Vol. 104, November 30th, 2015


  • Upcoming Events
  • Person of the week

Person of the week

Robert Johansson


Numerical Python: A Practical Techniques Approach for Industry

From the Office

The office of iTHES assistant, Ms.Chikako Oota is situated at the second floor of the main research building, room # 246. The extension number is 3261. She will be at the office from 10 a.m. to 16 p.m.

Upcoming Events

Fundamental Physics Using Atoms 2015
- Towards better understanding of our matter universe -

Nov. 30 (Mon.) -- Dec. 1 (Tue.), 2015
Oral sessions: RIKEN Wako, Okochi Hall (C32)
Poster sessions: Welfare and Conference Bldg. 2F (C61)

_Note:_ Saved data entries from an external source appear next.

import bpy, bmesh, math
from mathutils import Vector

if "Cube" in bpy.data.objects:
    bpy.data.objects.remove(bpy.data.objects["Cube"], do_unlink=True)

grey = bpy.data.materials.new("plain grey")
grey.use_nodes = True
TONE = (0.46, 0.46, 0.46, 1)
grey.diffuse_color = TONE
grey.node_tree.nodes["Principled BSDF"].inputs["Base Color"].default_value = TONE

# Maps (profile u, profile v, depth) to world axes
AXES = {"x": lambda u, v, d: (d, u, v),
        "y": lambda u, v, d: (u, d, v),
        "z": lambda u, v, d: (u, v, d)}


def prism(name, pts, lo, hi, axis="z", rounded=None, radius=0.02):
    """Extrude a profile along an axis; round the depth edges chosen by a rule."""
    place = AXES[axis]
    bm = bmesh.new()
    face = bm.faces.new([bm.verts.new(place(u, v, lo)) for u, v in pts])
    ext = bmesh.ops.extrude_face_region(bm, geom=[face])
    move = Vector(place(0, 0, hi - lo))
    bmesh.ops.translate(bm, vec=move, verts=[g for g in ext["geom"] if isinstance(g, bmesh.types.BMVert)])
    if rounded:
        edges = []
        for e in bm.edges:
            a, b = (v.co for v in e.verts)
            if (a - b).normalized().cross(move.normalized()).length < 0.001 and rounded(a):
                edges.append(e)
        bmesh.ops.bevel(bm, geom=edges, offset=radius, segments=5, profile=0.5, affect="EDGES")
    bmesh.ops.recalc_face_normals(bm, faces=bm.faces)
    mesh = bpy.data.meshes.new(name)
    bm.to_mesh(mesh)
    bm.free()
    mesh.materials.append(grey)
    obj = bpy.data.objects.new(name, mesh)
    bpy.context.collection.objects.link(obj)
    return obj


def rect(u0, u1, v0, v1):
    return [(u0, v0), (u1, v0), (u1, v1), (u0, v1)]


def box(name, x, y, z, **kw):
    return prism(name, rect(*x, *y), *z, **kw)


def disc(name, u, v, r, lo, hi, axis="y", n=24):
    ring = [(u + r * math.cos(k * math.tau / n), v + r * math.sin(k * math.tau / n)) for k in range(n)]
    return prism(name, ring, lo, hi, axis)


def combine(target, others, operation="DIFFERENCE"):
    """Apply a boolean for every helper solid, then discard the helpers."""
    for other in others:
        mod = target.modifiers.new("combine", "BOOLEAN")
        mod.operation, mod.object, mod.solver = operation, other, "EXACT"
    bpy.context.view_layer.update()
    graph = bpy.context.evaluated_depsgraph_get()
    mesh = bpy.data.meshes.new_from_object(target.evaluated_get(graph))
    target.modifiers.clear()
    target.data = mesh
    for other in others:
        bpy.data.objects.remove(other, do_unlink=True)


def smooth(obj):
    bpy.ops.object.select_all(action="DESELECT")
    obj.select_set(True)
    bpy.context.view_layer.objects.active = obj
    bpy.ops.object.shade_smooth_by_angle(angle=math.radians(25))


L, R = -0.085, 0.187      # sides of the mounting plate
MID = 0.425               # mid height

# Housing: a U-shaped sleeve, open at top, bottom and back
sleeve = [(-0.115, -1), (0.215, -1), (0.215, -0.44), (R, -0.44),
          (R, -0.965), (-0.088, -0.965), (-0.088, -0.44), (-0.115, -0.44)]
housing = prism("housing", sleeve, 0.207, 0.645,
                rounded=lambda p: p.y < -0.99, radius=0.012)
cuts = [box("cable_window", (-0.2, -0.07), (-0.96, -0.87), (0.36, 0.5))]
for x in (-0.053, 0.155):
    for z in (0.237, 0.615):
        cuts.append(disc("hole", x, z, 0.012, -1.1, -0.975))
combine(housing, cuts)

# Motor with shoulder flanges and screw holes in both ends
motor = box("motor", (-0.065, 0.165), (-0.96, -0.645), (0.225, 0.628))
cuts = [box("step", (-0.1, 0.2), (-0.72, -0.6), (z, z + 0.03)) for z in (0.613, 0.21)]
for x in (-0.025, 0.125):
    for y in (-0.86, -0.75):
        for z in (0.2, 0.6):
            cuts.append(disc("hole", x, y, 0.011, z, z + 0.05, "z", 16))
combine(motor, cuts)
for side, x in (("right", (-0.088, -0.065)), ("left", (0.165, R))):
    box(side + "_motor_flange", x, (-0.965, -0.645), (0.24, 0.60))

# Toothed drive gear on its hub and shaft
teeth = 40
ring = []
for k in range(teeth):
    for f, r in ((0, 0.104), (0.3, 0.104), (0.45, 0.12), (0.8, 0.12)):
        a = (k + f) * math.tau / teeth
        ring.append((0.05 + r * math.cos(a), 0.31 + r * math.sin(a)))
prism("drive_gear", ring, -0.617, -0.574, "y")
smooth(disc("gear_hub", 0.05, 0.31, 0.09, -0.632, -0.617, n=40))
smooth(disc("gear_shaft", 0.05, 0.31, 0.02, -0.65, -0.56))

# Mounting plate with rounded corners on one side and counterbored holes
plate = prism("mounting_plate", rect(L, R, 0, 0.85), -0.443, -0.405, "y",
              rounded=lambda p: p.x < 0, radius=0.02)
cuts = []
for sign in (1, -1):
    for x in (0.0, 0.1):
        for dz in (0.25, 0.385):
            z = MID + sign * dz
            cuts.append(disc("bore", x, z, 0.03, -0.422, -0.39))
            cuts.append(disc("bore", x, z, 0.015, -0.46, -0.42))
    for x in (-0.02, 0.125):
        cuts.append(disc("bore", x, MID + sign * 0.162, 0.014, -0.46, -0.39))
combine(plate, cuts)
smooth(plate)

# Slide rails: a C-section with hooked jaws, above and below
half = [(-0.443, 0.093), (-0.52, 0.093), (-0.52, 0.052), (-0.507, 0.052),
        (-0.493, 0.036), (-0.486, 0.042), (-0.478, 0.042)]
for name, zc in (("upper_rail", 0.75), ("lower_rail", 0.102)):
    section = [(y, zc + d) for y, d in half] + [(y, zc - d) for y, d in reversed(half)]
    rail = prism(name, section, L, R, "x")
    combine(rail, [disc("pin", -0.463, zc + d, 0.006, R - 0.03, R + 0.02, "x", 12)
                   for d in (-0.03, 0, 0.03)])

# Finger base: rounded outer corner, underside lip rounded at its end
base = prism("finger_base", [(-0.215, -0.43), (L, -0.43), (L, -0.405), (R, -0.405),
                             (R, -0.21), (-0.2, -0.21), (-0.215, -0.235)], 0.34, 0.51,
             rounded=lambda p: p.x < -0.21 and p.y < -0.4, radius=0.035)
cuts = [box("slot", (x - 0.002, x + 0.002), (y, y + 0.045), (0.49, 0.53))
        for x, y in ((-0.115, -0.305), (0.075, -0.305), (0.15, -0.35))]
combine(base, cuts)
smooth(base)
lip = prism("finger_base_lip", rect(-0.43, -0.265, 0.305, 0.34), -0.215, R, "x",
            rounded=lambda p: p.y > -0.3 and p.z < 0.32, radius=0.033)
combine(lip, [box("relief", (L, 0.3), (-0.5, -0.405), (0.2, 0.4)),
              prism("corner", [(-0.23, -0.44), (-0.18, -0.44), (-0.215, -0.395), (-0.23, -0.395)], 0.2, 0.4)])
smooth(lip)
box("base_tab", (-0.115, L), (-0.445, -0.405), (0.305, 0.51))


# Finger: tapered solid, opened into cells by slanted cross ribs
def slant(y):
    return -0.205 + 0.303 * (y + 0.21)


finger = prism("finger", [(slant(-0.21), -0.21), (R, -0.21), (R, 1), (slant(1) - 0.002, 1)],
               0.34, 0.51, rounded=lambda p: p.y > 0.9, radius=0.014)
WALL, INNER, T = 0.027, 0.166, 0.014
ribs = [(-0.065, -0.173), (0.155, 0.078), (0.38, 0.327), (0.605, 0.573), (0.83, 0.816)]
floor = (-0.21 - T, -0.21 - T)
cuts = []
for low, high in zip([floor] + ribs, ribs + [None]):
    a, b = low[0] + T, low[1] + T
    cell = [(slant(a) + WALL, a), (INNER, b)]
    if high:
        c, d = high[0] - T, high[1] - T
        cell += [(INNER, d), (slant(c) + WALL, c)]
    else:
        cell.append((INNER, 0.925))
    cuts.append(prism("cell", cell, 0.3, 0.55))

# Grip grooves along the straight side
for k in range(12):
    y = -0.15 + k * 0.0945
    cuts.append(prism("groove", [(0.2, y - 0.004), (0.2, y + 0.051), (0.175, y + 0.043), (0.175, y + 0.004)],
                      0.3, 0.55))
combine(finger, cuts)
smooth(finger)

Recently much effort has been directed to investigation of the fundamental physics which exploits remarkable developments in atomic physics and/or quantum optics techniques. Examples include (A) test of the time reversal invariance by observing permanent electric dipole moments of atoms or molecules, (B) neutrino mass spectroscopy using atoms, (C) measurement of fine structure constant's time dependence with precession atomic clock etc. This conference aims to bring together recent research results, to discuss future prospects, and to expand research network, making this field more active and productive.

Person of the week

Book of the week

Former iTHES-cond Researcher, Robert Johansson, who is now in Rakuten, has recently published a book, "Numerical Python: A Practical Techniques Approach for Industry". http://www.amazon.com/Numerical-Python-Practical-Techniques-Approach/dp/1484205545/ref=sr_1_1?ie=UTF8&qid=1448722857&sr=8-1&keywords=numerical+pytho Congratulations, Robert!
The book shows you how to leverage the numerical and mathematical modules in Python and its Standard Library as well as popular open source numerical Python packages like NumPy, FiPy, matplotlib and more to numerically compute solutions and mathematically model applications in a number of areas like big data, cloud computing, financial engineering, business management and more. Big data analytics and cloud computing programmers are seeing Python's immense use. Financial engineers are also now employing Python in their work. Python seems to be evolving as a language that can even rival C++, Fortran, and Pascal/Delphi for numerical and mathematical computations.